• [ASSIGNED TASK] Search the entries below for "data" and copy each matching line.

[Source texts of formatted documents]
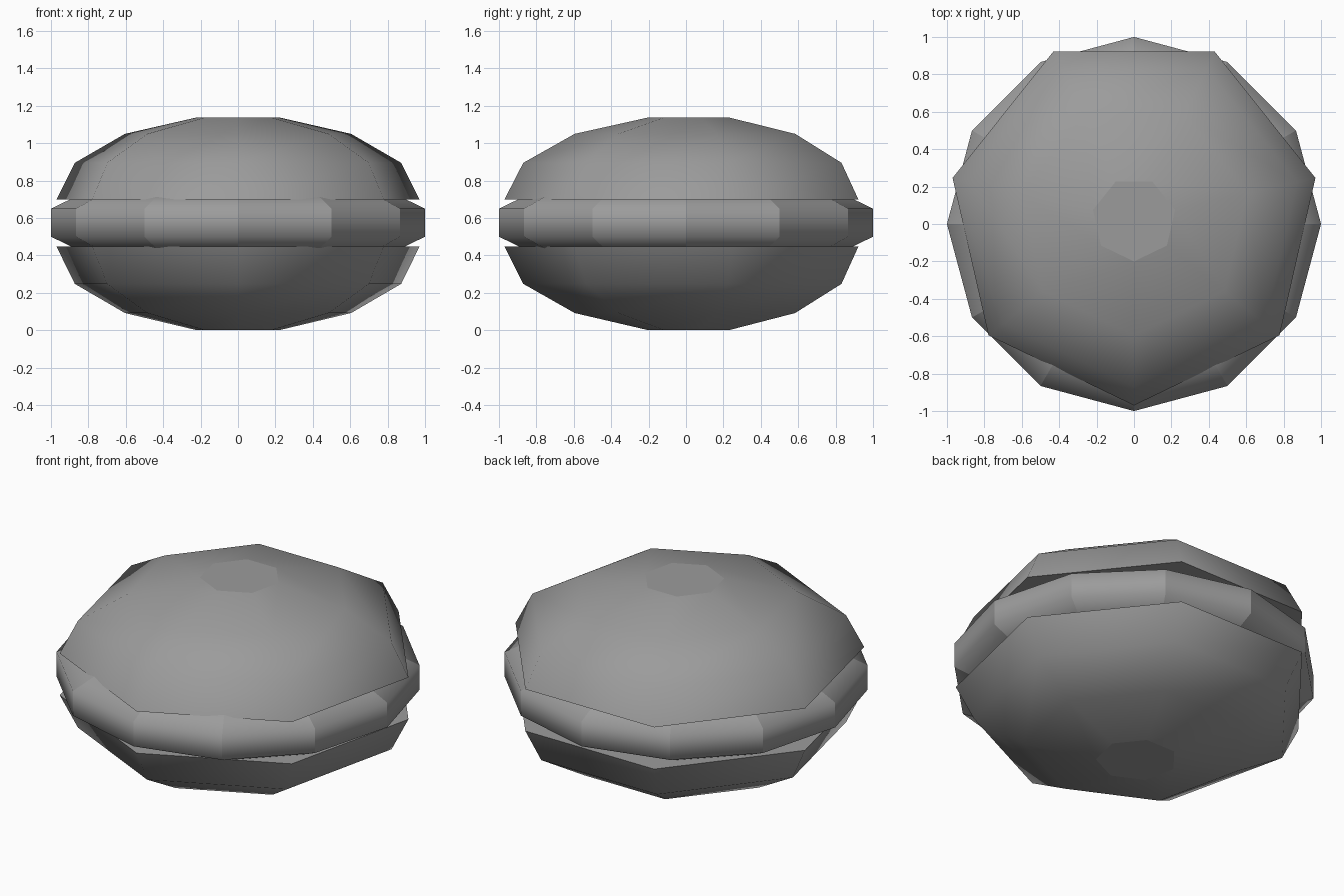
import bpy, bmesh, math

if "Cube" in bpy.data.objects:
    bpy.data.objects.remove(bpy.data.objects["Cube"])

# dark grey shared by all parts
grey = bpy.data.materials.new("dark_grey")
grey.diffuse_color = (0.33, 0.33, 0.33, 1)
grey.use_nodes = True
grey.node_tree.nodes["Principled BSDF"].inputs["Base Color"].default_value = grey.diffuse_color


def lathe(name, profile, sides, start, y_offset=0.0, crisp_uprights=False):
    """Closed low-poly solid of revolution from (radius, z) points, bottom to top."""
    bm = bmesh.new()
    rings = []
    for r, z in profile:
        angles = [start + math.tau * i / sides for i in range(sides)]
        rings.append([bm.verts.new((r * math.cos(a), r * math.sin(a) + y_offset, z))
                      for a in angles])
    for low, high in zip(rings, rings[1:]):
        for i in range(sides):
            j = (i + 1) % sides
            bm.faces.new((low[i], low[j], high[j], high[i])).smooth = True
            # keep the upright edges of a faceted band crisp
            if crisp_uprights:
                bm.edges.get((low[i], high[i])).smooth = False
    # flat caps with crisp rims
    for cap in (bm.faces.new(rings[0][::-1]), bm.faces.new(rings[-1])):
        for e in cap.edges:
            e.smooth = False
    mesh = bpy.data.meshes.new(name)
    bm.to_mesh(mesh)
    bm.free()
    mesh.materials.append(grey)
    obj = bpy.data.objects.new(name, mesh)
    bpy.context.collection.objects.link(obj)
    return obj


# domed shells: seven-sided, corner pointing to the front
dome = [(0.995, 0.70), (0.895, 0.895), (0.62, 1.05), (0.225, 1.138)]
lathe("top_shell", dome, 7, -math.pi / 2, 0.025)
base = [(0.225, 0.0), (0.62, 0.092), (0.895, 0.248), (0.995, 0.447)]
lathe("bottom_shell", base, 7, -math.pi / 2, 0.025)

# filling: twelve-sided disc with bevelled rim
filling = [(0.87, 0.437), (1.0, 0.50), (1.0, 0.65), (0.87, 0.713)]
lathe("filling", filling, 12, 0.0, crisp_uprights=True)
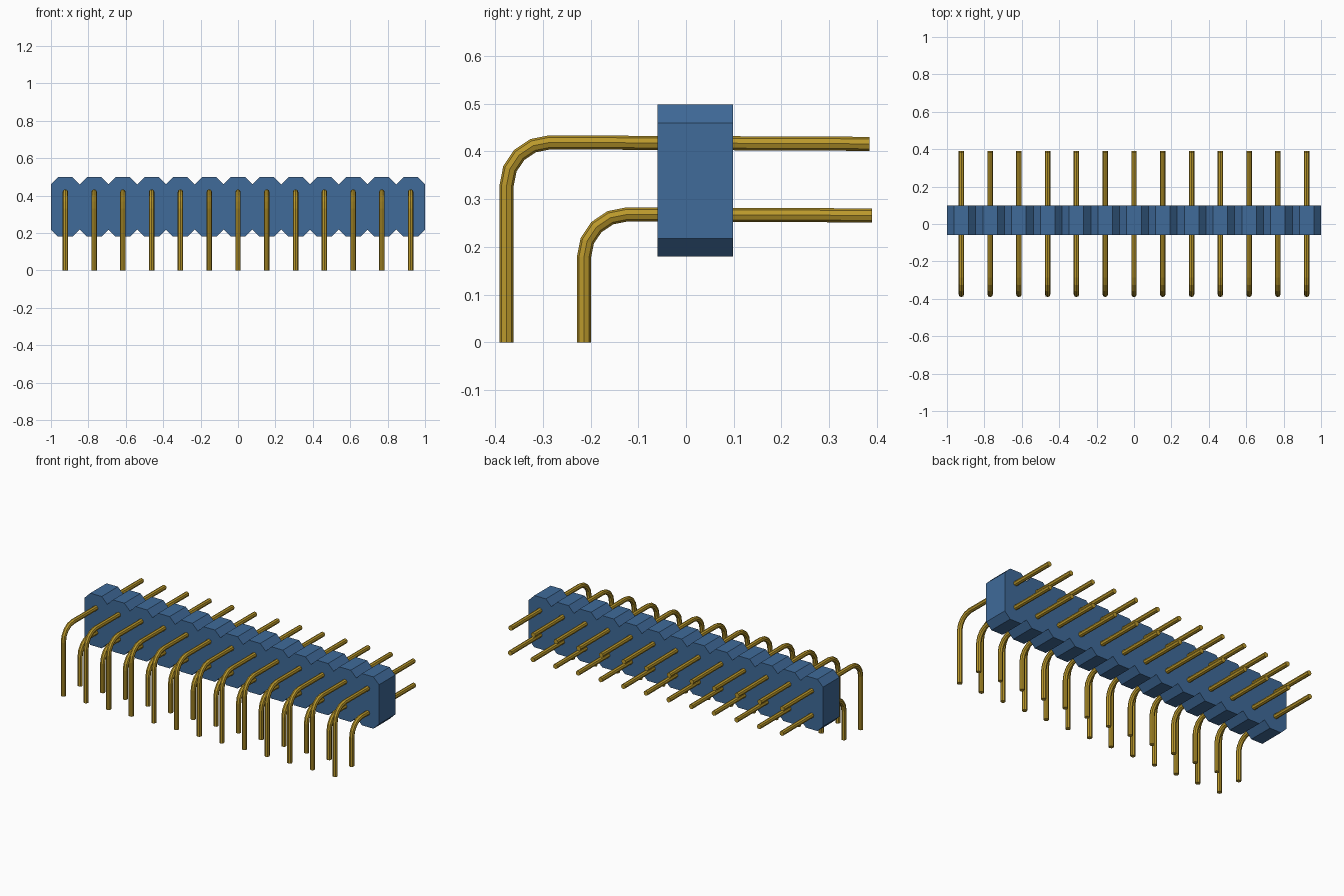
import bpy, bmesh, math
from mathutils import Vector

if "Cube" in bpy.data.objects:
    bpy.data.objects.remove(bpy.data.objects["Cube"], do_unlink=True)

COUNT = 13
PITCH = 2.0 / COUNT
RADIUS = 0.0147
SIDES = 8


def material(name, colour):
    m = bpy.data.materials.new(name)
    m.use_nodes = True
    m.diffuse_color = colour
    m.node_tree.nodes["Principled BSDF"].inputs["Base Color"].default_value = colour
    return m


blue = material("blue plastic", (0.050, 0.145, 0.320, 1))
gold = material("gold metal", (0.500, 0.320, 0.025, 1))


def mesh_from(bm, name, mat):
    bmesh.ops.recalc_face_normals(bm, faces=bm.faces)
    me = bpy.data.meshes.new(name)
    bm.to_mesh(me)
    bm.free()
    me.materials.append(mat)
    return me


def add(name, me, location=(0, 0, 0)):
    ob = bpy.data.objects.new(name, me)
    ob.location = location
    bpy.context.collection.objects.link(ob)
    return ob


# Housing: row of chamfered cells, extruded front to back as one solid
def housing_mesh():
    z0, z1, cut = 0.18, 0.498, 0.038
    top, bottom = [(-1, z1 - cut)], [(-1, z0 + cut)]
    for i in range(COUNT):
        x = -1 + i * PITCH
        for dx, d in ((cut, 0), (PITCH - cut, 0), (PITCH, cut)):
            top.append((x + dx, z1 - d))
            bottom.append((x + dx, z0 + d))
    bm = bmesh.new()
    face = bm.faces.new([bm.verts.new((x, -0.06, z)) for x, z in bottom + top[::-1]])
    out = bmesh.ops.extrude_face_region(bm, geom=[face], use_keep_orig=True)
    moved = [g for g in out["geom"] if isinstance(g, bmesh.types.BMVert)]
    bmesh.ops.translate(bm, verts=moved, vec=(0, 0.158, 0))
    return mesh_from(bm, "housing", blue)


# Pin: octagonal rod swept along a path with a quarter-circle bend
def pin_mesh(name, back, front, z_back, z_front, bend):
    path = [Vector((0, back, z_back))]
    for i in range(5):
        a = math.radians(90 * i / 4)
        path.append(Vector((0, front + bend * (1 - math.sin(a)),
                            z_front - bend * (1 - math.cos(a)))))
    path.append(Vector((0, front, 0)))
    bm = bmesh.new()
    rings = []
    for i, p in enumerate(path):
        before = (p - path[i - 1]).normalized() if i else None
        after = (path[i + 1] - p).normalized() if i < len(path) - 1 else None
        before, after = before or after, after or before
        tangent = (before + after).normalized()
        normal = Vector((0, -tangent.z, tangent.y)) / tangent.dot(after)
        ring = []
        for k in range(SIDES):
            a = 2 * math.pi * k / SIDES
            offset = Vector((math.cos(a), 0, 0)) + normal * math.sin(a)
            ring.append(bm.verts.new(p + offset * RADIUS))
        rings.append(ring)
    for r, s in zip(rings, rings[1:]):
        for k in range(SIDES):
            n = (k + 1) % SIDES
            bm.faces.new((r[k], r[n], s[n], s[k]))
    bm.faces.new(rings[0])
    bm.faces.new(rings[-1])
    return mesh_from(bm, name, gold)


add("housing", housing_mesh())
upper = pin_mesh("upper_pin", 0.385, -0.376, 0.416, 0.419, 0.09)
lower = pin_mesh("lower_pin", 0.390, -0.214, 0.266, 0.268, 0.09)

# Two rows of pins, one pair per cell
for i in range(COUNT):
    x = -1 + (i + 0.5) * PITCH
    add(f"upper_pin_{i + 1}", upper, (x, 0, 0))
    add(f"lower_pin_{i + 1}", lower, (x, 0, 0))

• [COMPLETED EXERCISE]
if "Cube" in bpy.data.objects:
    bpy.data.objects.remove(bpy.data.objects["Cube"])
grey = bpy.data.materials.new("dark_grey")
    mesh = bpy.data.meshes.new(name)
    obj = bpy.data.objects.new(name, mesh)
if "Cube" in bpy.data.objects:
    bpy.data.objects.remove(bpy.data.objects["Cube"], do_unlink=True)
    m = bpy.data.materials.new(name)
    me = bpy.data.meshes.new(name)
    ob = bpy.data.objects.new(name, me)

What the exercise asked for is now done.